Through ordinary communication, you will be able to interpret misunderstandings for your child. It will not always be easy to tell when your child is confused, and he will be unlikely to openly declare his need for help. You can interpret words, phrases, metaphors, and figures of speech for him.
To help with figures of speech, your child will probably enjoy making a book with drawings or magazine pictures, one picture to illustrate the literal meaning and one for the real meaning. Your child is sure to have fun making silly pictures of “cat got your tongue?” or “the early bird gets the worm” and then finding pictures that show the correct meaning. Children’s joke books and comedies can increase understanding of humor.

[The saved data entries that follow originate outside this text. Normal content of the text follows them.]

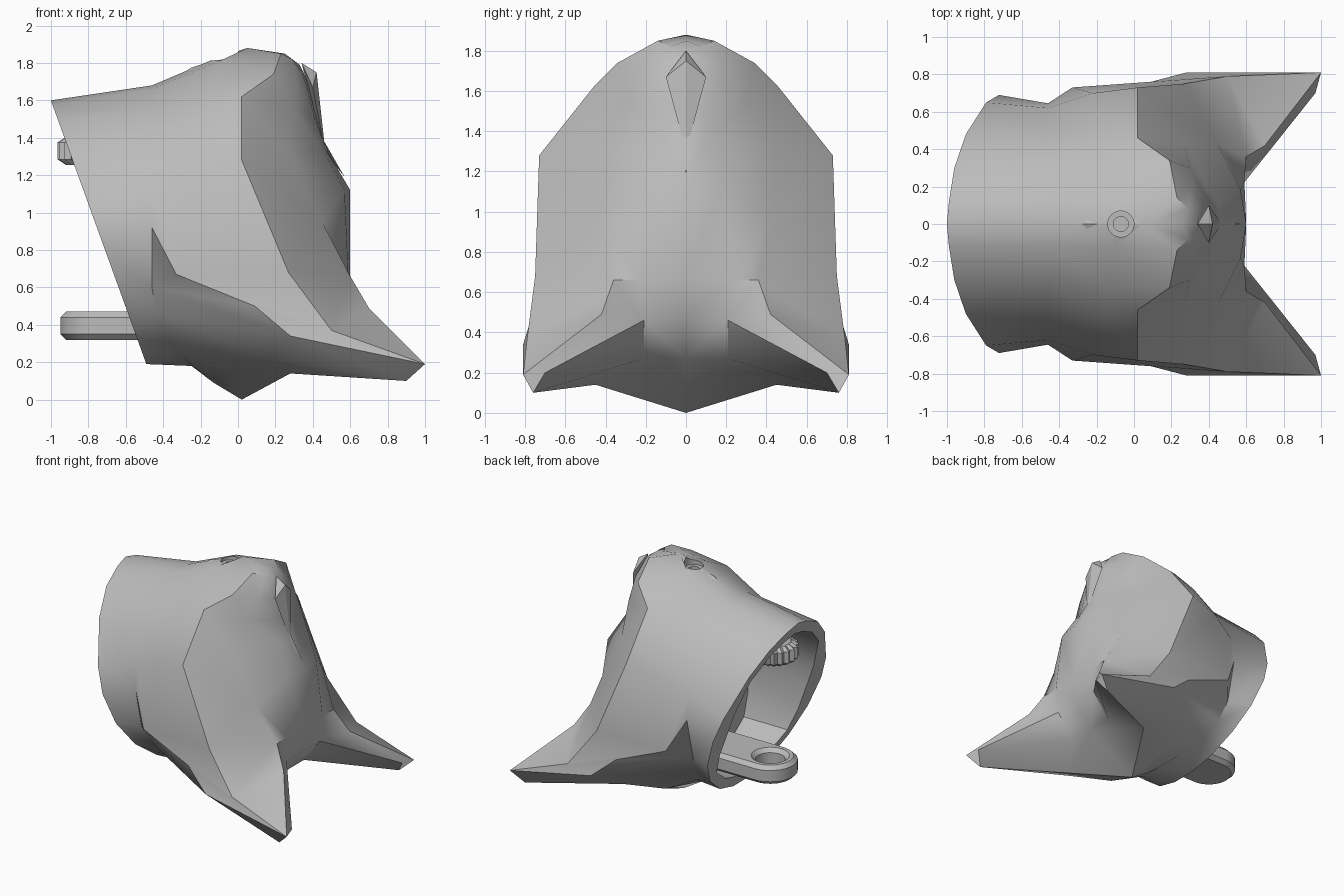
import bpy
import bmesh
from math import cos, sin, pi, radians

# Remove the default cube only
cube = bpy.data.objects.get("Cube")
if cube:
    bpy.data.objects.remove(cube, do_unlink=True)

# The single flat colour
grey = bpy.data.materials.new("plain_grey")
grey.use_nodes = True
grey.diffuse_color = (0.5, 0.5, 0.5, 1)
for node in grey.node_tree.nodes:
    if node.type == "BSDF_PRINCIPLED":
        node.inputs["Base Color"].default_value = grey.diffuse_color


def finish(obj, angle=36):
    """Give an object the material and smooth shading with sharp edges."""
    obj.data.materials.clear()
    obj.data.materials.append(grey)
    bpy.ops.object.select_all(action="DESELECT")
    obj.select_set(True)
    bpy.context.view_layer.objects.active = obj
    bpy.ops.object.shade_smooth_by_angle(angle=radians(angle))


def add_object(name, bm):
    """Clean a bmesh and place it in the scene."""
    bmesh.ops.remove_doubles(bm, verts=bm.verts, dist=0.002)
    bmesh.ops.dissolve_degenerate(bm, edges=bm.edges, dist=0.001)
    bmesh.ops.recalc_face_normals(bm, faces=bm.faces)
    mesh = bpy.data.meshes.new(name)
    bm.to_mesh(mesh)
    bm.free()
    obj = bpy.data.objects.new(name, mesh)
    bpy.context.collection.objects.link(obj)
    return obj


def mirrored_loft(name, rings):
    """Skin half rings, ordered top to bottom, on both sides of the y = 0 plane."""
    bm = bmesh.new()
    for side in (1, -1):
        rows = [[bm.verts.new((x, side * y, z)) for x, y, z in ring] for ring in rings]
        for a, b in zip(rows, rows[1:]):
            for i in range(len(a) - 1):
                bm.faces.new((a[i], a[i + 1], b[i + 1], b[i]))
    return add_object(name, bm)


def kite(name, start, side, end, apex):
    """A raised four-sided gem with its long axis on the y = 0 plane."""
    bm = bmesh.new()
    other = (side[0], -side[1], side[2])
    base = [bm.verts.new(p) for p in (start, side, end, other)]
    tip = bm.verts.new(apex)
    bm.faces.new(base)
    for i in range(4):
        bm.faces.new((base[i], base[(i + 1) % 4], tip))
    finish(add_object(name, bm), 20)


def rounded_tab(name, centre_x, radius, z, back_x, hole=0, ribs=0):
    """A chamfered slab with a round end, an optional hole and optional ribs."""
    curve = bpy.data.curves.new(name, "CURVE")
    curve.dimensions = "2D"
    curve.fill_mode = "BOTH"
    curve.extrude = 0.045
    curve.bevel_depth = 0.03
    curve.bevel_resolution = 0
    steps = ribs * 2 if ribs else 20
    outline = [(back_x, radius)]
    for i in range(steps + 1):
        a = pi / 2 + pi * i / steps
        r = radius - (0.02 if ribs and i % 2 else 0)
        outline.append((centre_x + r * cos(a), r * sin(a)))
    outline.append((back_x, -radius))
    paths = [outline]
    if hole:
        turns = [2 * pi * i / 24 for i in range(24)]
        paths.append([(centre_x + hole * cos(a), hole * sin(a)) for a in turns])
    for path in paths:
        spline = curve.splines.new("POLY")
        spline.points.add(len(path) - 1)
        for point, (x, y) in zip(spline.points, path):
            point.co = (x, y, 0, 1)
        spline.use_cyclic_u = True
    obj = bpy.data.objects.new(name, curve)
    bpy.context.collection.objects.link(obj)
    obj.location.z = z
    bpy.ops.object.select_all(action="DESELECT")
    obj.select_set(True)
    bpy.context.view_layer.objects.active = obj
    bpy.ops.object.convert(target="MESH")
    finish(bpy.context.view_layer.objects.active)


# Slanted opening at the rear of the head
def on_rim(y, z):
    return (-0.49 - 0.362 * (z - 0.19), y, z)


rim_profile = [(0, 1.6), (.12, 1.57), (.3, 1.49), (.48, 1.32), (.65, 1.02), (.69, .83),
               (.64, .6), (.5, .4), (.3, .25), (.1, .19), (0, .19)]
rim = [on_rim(y, z) for y, z in rim_profile]

# Hollow inside: thick lip, straight side walls and a flat upright end
lip_profile = [(min(y * 0.9, 0.5), 0.86 + (z - 0.86) * 0.87) for y, z in rim_profile]
lip = [on_rim(y, z) for y, z in lip_profile]
inner_end = [(-0.2, y, z) for y, z in lip_profile]
inner_middle = [(x, 0, z) for x, y, z in inner_end]

# Pinched neck just ahead of the rim
neck_profile = [(0, 1.68), (.12, 1.66), (.3, 1.55), (.45, 1.4), (.62, 1.12), (.645, .92),
                (.57, .6), (.49, .45), (.39, .32), (.22, .22), (0, .18)]
neck = [(-0.46 + 1.2 * max(0, 0.6 - z) ** 2, y, z) for y, z in neck_profile]

# Widest part of the hood
hood = [(-.13, 0, 1.82), (-.1, .12, 1.81), (-.13, .34, 1.7), (-.17, .5, 1.52),
        (-.22, .7, 1.22), (-.33, .73, .67), (.09, .76, .5), (.28, .81, .34),
        (.15, .58, .22), (-.05, .33, .14), (-.13, 0, .09)]

# Sharp hood edge running out to the pointed lower corners
ridge = [(.05, 0, 1.88), (.23, .14, 1.85), (.19, .34, 1.74), (.02, .46, 1.62),
         (.02, .73, 1.28), (.27, .75, .68), (.5, .79, .37), (1, .81, .19),
         (.9, .76, .1), (.28, .45, .14), (.02, 0, 0)]

# Cheeks and inner edges of the points
cheek = [(.25, 0, 1.85), (.29, .08, 1.82), (.31, .2, 1.7), (.3, .3, 1.55),
         (.27, .43, 1.33), (.45, .42, .95), (.6, .36, .66), (.7, .42, .49),
         (.97, .7, .2), (.44, .21, .27), (.44, 0, .27)]

# Raised middle of the face and its centre line
muzzle = [(.33, 0, 1.79), (.34, .05, 1.75), (.37, .1, 1.67), (.41, .1, 1.5),
          (.45, .1, 1.34), (.57, .18, 1.12), (.59, .23, .66), (.58, .21, .46),
          (.58, .21, .46), (.44, .21, .27), (.44, 0, .27)]
centre_x = [.33, .35, .38, .42, .47, .6, .6, .58, .58, .44, .44]
centre = [(x, 0, z) for x, (_, _, z) in zip(centre_x, muzzle)]

shell = mirrored_loft("head_shell", [inner_middle, inner_end, lip, rim, neck,
                                     hood, ridge, cheek, muzzle, centre])

# Stepped socket in the crown
for radius, floor in ((0.07, 1.79), (0.04, 1.7)):
    bpy.ops.mesh.primitive_cylinder_add(vertices=24, radius=radius, depth=0.4,
                                        location=(-0.07, 0, floor + 0.2))
    cutter = bpy.context.object
    cutter.name = "socket_cutter"
    cutter.hide_render = True
    cut = shell.modifiers.new("socket", "BOOLEAN")
    cut.operation = "DIFFERENCE"
    cut.solver = "EXACT"
    cut.object = cutter
    bpy.context.view_layer.objects.active = shell
    bpy.ops.object.modifier_apply(modifier=cut.name)
    bpy.data.objects.remove(cutter, do_unlink=True)
finish(shell)

# Raised gems on the forehead, nose and crown
kite("forehead_gem", (.34, 0, 1.8), (.4, .1, 1.67), (.47, 0, 1.3), (.42, 0, 1.75))
kite("nose_ridge", (.45, 0, 1.4), (.49, .02, 1.29), (.57, 0, 1.19), (.51, 0, 1.29))
kite("crown_gem", (-.32, 0, 1.73), (-.25, .06, 1.75), (-.14, 0, 1.81), (-.25, 0, 1.775))

# Lower loop with a closed underside, and ribbed upper catch
rounded_tab("lower_loop", -0.75, 0.17, 0.395, -0.18, hole=0.14)
bpy.ops.mesh.primitive_cylinder_add(vertices=24, radius=0.15, depth=0.02,
                                    location=(-0.75, 0, 0.33))
loop_floor = bpy.context.object
loop_floor.name = "lower_loop_floor"
finish(loop_floor)
rounded_tab("ribbed_catch", -0.78, 0.14, 1.33, -0.18, ribs=10)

The most difficult challenge will be in helping your child understand teasing and sarcasm, as he will interpret these literally and miss the emotional tone and intention. You can help him by prompting him to think about who is teasing, is the tone of their voice friendly, are they smiling, and what happened just before the teasing or sarcasm. In this way he can come to interpret the intent of the words, instead of only their exact definition.